*Material for this exercise*:
# # # # #

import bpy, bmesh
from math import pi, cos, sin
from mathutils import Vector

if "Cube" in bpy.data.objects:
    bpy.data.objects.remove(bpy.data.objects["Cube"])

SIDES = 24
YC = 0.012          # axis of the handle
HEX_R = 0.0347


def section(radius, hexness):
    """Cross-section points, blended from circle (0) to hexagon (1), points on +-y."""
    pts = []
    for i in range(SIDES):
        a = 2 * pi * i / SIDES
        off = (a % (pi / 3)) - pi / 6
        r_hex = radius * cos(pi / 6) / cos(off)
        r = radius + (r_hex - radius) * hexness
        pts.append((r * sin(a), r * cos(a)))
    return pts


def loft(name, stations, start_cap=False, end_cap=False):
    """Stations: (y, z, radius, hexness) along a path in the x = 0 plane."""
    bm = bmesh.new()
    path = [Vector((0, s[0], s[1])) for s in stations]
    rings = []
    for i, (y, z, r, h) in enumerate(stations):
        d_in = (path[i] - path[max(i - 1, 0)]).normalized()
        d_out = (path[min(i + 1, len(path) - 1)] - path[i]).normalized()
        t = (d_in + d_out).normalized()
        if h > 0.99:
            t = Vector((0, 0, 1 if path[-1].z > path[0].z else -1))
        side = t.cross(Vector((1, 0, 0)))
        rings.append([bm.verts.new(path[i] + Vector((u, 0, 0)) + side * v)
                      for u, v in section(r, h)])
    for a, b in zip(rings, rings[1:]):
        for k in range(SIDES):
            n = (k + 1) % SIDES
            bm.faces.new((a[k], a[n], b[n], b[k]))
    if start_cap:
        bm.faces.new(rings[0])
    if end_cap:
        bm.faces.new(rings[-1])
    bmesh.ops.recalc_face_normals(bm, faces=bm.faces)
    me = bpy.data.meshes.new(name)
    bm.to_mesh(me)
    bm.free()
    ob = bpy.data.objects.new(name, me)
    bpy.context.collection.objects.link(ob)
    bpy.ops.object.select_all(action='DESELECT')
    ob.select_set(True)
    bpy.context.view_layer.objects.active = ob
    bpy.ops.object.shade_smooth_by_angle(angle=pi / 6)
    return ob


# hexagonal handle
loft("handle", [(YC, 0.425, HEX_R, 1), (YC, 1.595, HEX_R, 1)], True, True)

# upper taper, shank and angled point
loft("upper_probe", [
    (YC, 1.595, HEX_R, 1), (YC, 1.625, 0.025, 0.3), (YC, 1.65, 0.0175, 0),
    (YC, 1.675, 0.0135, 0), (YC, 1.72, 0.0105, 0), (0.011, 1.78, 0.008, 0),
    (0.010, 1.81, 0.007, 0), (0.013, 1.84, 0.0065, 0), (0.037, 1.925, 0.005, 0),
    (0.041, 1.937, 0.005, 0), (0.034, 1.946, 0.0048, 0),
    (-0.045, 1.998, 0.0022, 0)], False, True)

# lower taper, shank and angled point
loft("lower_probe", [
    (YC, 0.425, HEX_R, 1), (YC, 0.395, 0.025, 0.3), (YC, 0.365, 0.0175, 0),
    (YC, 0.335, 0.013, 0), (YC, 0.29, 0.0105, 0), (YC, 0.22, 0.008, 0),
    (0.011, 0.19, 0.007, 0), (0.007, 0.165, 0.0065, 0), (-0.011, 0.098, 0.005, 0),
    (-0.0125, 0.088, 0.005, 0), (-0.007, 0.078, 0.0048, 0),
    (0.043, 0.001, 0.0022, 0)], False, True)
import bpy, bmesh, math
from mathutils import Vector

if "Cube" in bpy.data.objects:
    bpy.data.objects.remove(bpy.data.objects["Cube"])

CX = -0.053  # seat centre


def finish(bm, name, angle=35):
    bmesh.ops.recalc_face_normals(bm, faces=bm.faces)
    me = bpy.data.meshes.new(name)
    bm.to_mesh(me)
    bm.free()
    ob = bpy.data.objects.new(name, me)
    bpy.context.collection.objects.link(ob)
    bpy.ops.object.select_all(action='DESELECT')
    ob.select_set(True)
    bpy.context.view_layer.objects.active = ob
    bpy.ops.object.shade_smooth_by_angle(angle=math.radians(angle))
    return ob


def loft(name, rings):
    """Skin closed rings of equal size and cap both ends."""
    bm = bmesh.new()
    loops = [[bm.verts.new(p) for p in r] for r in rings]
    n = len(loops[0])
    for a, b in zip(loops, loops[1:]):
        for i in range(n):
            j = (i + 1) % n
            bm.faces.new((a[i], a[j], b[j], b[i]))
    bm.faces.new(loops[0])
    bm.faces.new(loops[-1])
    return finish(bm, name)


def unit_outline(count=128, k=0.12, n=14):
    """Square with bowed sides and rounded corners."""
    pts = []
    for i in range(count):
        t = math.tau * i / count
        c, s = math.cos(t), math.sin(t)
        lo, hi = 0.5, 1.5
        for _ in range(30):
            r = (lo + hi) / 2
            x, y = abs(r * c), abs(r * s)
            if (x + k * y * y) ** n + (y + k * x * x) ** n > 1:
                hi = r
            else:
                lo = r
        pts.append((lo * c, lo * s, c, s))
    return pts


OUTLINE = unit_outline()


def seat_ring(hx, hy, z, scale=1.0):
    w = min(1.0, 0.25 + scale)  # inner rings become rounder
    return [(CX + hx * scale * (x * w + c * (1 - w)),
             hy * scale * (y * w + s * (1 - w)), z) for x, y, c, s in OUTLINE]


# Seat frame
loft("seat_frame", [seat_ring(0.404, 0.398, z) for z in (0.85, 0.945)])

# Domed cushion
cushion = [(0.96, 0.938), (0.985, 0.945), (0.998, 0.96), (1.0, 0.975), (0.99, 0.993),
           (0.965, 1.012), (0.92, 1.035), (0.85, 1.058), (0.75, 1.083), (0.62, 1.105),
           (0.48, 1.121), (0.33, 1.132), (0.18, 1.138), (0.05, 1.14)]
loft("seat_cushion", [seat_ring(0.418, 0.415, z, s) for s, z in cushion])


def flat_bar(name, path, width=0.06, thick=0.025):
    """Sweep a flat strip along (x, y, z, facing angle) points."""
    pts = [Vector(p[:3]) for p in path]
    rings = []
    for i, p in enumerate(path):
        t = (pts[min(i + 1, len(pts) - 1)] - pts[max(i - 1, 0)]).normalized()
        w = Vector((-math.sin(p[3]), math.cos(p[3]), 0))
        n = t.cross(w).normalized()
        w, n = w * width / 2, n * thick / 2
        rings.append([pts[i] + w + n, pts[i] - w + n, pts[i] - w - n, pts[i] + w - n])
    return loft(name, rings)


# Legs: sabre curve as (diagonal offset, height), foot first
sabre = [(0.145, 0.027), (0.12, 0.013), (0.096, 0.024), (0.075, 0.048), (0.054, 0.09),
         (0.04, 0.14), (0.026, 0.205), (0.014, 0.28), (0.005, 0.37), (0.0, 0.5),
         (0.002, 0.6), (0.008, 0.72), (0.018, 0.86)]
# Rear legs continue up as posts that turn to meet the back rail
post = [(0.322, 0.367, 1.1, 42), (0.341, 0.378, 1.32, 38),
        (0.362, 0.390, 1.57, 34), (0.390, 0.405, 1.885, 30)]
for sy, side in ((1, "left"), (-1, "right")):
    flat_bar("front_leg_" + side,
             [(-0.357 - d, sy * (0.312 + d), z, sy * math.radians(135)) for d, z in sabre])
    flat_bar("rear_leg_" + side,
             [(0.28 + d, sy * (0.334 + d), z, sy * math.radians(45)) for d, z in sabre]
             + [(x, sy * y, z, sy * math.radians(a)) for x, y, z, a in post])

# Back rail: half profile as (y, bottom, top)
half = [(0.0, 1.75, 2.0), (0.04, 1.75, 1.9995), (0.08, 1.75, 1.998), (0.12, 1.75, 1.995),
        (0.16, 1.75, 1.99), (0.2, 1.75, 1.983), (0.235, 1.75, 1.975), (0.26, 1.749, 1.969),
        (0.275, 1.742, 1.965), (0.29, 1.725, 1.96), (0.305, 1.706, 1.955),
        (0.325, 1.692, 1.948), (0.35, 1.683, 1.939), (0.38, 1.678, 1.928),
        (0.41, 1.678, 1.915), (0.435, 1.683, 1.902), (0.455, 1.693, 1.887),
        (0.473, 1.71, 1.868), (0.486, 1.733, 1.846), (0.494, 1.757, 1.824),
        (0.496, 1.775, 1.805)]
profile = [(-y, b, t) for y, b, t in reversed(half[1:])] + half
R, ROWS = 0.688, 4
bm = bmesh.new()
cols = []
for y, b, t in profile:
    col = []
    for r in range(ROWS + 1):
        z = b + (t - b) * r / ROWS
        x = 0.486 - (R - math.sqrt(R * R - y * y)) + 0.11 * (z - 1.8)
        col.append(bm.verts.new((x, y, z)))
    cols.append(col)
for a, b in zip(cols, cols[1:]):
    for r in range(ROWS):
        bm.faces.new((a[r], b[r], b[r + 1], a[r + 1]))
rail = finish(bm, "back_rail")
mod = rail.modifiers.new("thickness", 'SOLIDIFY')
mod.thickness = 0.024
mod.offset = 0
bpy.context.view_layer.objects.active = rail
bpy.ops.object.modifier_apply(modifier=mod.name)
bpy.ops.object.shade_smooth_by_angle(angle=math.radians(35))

# # # # #

*Required work*:
Where does the word "half" appear in the material above? Copy every line that holds it.

*Reply*:
# Back rail: half profile as (y, bottom, top)
half = [(0.0, 1.75, 2.0), (0.04, 1.75, 1.9995), (0.08, 1.75, 1.998), (0.12, 1.75, 1.995),
profile = [(-y, b, t) for y, b, t in reversed(half[1:])] + half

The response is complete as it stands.